"Island Hopper" departed the dock at Hazzard Marina, Georgetown, SC at 9:00 AM. Debbie served Kevin homemade omelets prior to leaving. Skies are overcast, but clearing with winds NE 5 and a temperature of low 70s. This is perfect weather to travel. Today we will be traveling approximately 58 miles on the inside to the Myrtle Beach Yacht Club located in Coquina Harbor. (http://www.myrtlebeachyachtclub.com/) Myrtle Beach Yacht Club guards the Harbor's northerly (innermost) shores, near 33.51.905 North/078 38.325 West. In spite of its name, this nautical establishment is a first class marina that accommodates many transient craft that choose to visit Cocquina Harbor. This facility boasts what just may be the best fuel prices on the South Carolina Waterway. Captain Kevin is hoping this is the case.
The Grand Strand - Myrtle Beach, South Carolina
Myrtle Beach entered the 20th century as a quiet, untamed parcel of South Carolina coastline, but Frank Burrough and B.G. Collins changed all that.
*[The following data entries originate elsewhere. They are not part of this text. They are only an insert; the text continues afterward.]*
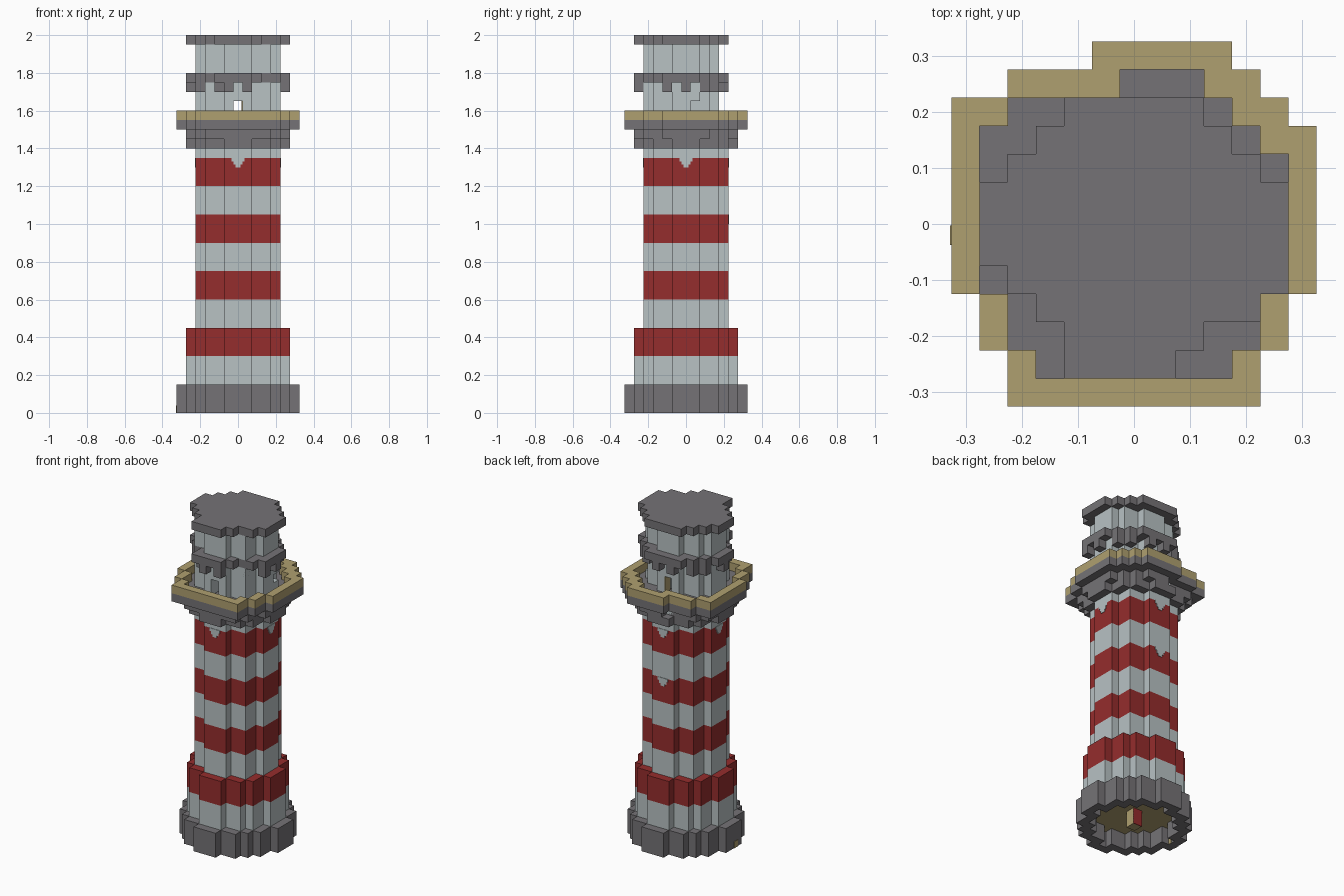
import bpy, bmesh, math
from mathutils import Matrix, Vector

cube = bpy.data.objects.get("Cube")
if cube:
    bpy.data.objects.remove(cube, do_unlink=True)

U = 0.05  # block size


def material(name, rgb):
    m = bpy.data.materials.new(name)
    m.use_nodes = True
    col = (*rgb, 1.0)
    m.diffuse_color = col
    bsdf = next(n for n in m.node_tree.nodes if n.type == 'BSDF_PRINCIPLED')
    bsdf.inputs["Base Color"].default_value = col
    bsdf.inputs["Roughness"].default_value = 0.9
    return m


WHITE = material("pale_plaster", (0.48, 0.54, 0.55))
RED = material("red_paint", (0.30, 0.026, 0.026))
GREY = material("dark_stone", (0.178, 0.171, 0.181))
GOLD = material("tan_wood", (0.43, 0.35, 0.16))


def finish(name, bm, mat):
    me = bpy.data.meshes.new(name)
    bm.to_mesh(me)
    bm.free()
    me.materials.append(mat)
    ob = bpy.data.objects.new(name, me)
    bpy.context.scene.collection.objects.link(ob)
    return ob


def disc(halves):
    """Symmetric block circle: half width for each row away from the centre."""
    return {(i, s * j) for j, h in enumerate(halves)
            for i in range(-h, h + 1) for s in (1, -1)}


def plan(top, spans):
    """Irregular block outline: one (first, last) span per row, back to front."""
    return {(i, top - k) for k, (a, b) in enumerate(spans) for i in range(a, b + 1)}


def border(cells):
    return {(i, j) for i, j in cells
            if any((i + a, j + b) not in cells for a in (-1, 0, 1) for b in (-1, 0, 1))}


def layer(name, cells, z0, z1, mat):
    """Extrude a set of block cells, keeping only the outer faces."""
    bm = bmesh.new()

    def quad(pts):
        bm.faces.new([bm.verts.new(p) for p in pts])

    for i, j in sorted(cells):
        x0, x1, y0, y1 = (i - .5) * U, (i + .5) * U, (j - .5) * U, (j + .5) * U
        ring = [(x0, y0), (x1, y0), (x1, y1), (x0, y1)]
        quad([(x, y, z1) for x, y in ring])
        quad([(x, y, z0) for x, y in reversed(ring)])
        for k, (a, b) in enumerate(((0, -1), (1, 0), (0, 1), (-1, 0))):
            if (i + a, j + b) not in cells:
                p, q = ring[k], ring[(k + 1) % 4]
                quad([(*p, z0), (*q, z0), (*q, z1), (*p, z1)])
    bmesh.ops.remove_doubles(bm, verts=bm.verts, dist=0.0005)
    return finish(name, bm, mat)


def boxes(name, parts, mat, turn=0):
    """One object made of (centre, size) boxes, turned about the z axis."""
    bm = bmesh.new()
    for c, s in parts:
        bmesh.ops.create_cube(bm, size=1, matrix=Matrix.Translation(c) @ Matrix.Diagonal((*s, 1)))
    bmesh.ops.rotate(bm, verts=bm.verts, cent=Vector(), matrix=Matrix.Rotation(turn, 3, 'Z'))
    return finish(name, bm, mat)


# Outlines
wide = disc([6, 6, 5, 5, 4, 3, 1])
middle = disc([5, 5, 4, 4, 3, 1])
shaft = disc([4, 4, 3, 3, 1])
deck = plan(6, [(-1, 3), (-4, 4), (-6, 5)] + [(-6, 6)] * 6
            + [(-5, 5)] * 2 + [(-4, 4)] * 2)
deck_inner = plan(5, [(0, 2), (-4, 3), (-5, 4)] + [(-5, 5)] * 5
                  + [(-4, 4)] * 2 + [(-3, 3)])
cap = plan(4, [(-2, 2), (-3, 3), (-4, 4)] + [(-5, 5)] * 3
           + [(-4, 5), (-3, 4), (-2, 2), (-2, 1)])
lantern = plan(3, [(-1, 1), (-3, 3)] + [(-4, 4)] * 3 + [(-3, 3)] * 2 + [(-1, 1)])

# Foot with a hollow underside
foot_ring = border(wide)
layer("foot_ring", foot_ring, 0, .15, GREY)
layer("foot_top", wide - foot_ring, .11, .15, GREY)
layer("foot_floor", wide - foot_ring, .1, .11, GOLD)
boxes("cellar_post", [((0, 0, .05), (.06, .06, .1))], GOLD)
boxes("cellar_post_panel", [((0, .031, .05), (.06, .004, .1))], RED)
boxes("foot_hatch", [((x, -.02, .02), (.004, .035, .04)) for x in (-.326, -.274)], GOLD)

# Lower tier and striped shaft
layer("lower_tier_white", middle, .15, .3, WHITE)
layer("lower_tier_red", middle, .3, .45, RED)
for k in range(7):
    z = .45 + k * .15
    layer(f"shaft_band_{k + 1}", shaft, z, min(z + .15, 1.5), RED if k % 2 else WHITE)


def notch(name, z, turn):
    steps = ((.07, .018), (.05, .018), (.028, .014))
    parts = []
    for w, h in steps:
        parts.append(((0, -.2255, z - h / 2), (w, .005, h)))
        z -= h
    boxes(name, parts, WHITE, turn)


# Painted window sills dipping into the red bands
for k, side in enumerate(("front", "left", "back", "right")):
    notch(f"upper_sill_{side}", 1.35, k * math.pi / 2)
notch("middle_sill_back", 1.05, math.pi)

# Gallery
layer("corbel_lower", middle, 1.4, 1.45, GREY)
layer("corbel_upper", deck_inner, 1.45, 1.5, GREY)
layer("gallery_deck", deck, 1.5, 1.55, GREY)
layer("gallery_rim", deck - deck_inner, 1.55, 1.6, GOLD)

# Watch room with doorways and a small window
wall = border(lantern)
doors = {(0, -4), (0, 3)}
layer("watch_room_wall_low", wall - doors, 1.55, 1.6, WHITE)
layer("watch_room_wall_mid", wall - doors - {(4, 1)}, 1.6, 1.65, WHITE)
layer("watch_room_wall_high", wall, 1.65, 1.75, WHITE)
boxes("back_door", [((.022, .15, 1.6), (.006, .05, .1))], GOLD)

# Toothed eave, lantern and roof
gaps = {(i, j) for i in (-2, 0, 2) for j in (-5, -4, 4)}
gaps |= {(i, j) for i in (-5, 5) for j in (-1, 1)} | {(4, -3)}
gaps.discard((-2, -4))
edge = {(i, j) for i, j in cap
        if not {(i + 1, j), (i - 1, j), (i, j + 1), (i, j - 1)} <= cap}
layer("eave_teeth", edge - gaps, 1.7, 1.75, GREY)
layer("eave", cap, 1.75, 1.8, GREY)
layer("lantern_drum", lantern, 1.8, 1.95, WHITE)
layer("roof", cap, 1.95, 2.0, GREY)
The duo teamed up to create a lumber and navel supply company in Conway, and they purchased thousands of acres of coastline between the North Carolina border and Murrells Inlet. While Burrough and Collins were buying, they noticed that northern resort areas were drawing big crowds - and big earnings. So the entrepreneurs expanded their plans to include a resort destination. Word spread and before long tourists started arriving by train to enjoy the mild, sandy vacation spot. Named after the many wax myrtle bushes that sprouted along the coast, Myrtle Beach grew like a weed. Big businessmen from around the country viewed Myrtle Beach with dollar signs in their eyes. Large scale resorts popped up seemingly overnight. Landscapers chiseled out golf courses and developers installed everything they could think of to make this a vacation hot-spot: shopping centers, amusement parks, restaurants, theaters, and night clubs. Surprisingly the gaudiness of Myrtle Beach's main drags is not apparent from the ICW. There are no bright lights or high-rise hotels along this stretch of water. In fact, it is hard to believe that until the turn of the century, all of Myrtle Beach was one like the peaceful, unassuming shoreline of the ICW. That has actually been one of the biggest pleasures of the boat trip. Looking at small towns and the history that created them.
We arrived at Myrtle Beach Yacht Club at 2:30 PM, took on 250 gallons of fuel, (No they don't have the cheapest prices in South Carolina!!!!) and went to our assigned dock space. We can see the lighthouse from the dock.
Posted by Island Hopper at 10:11 AM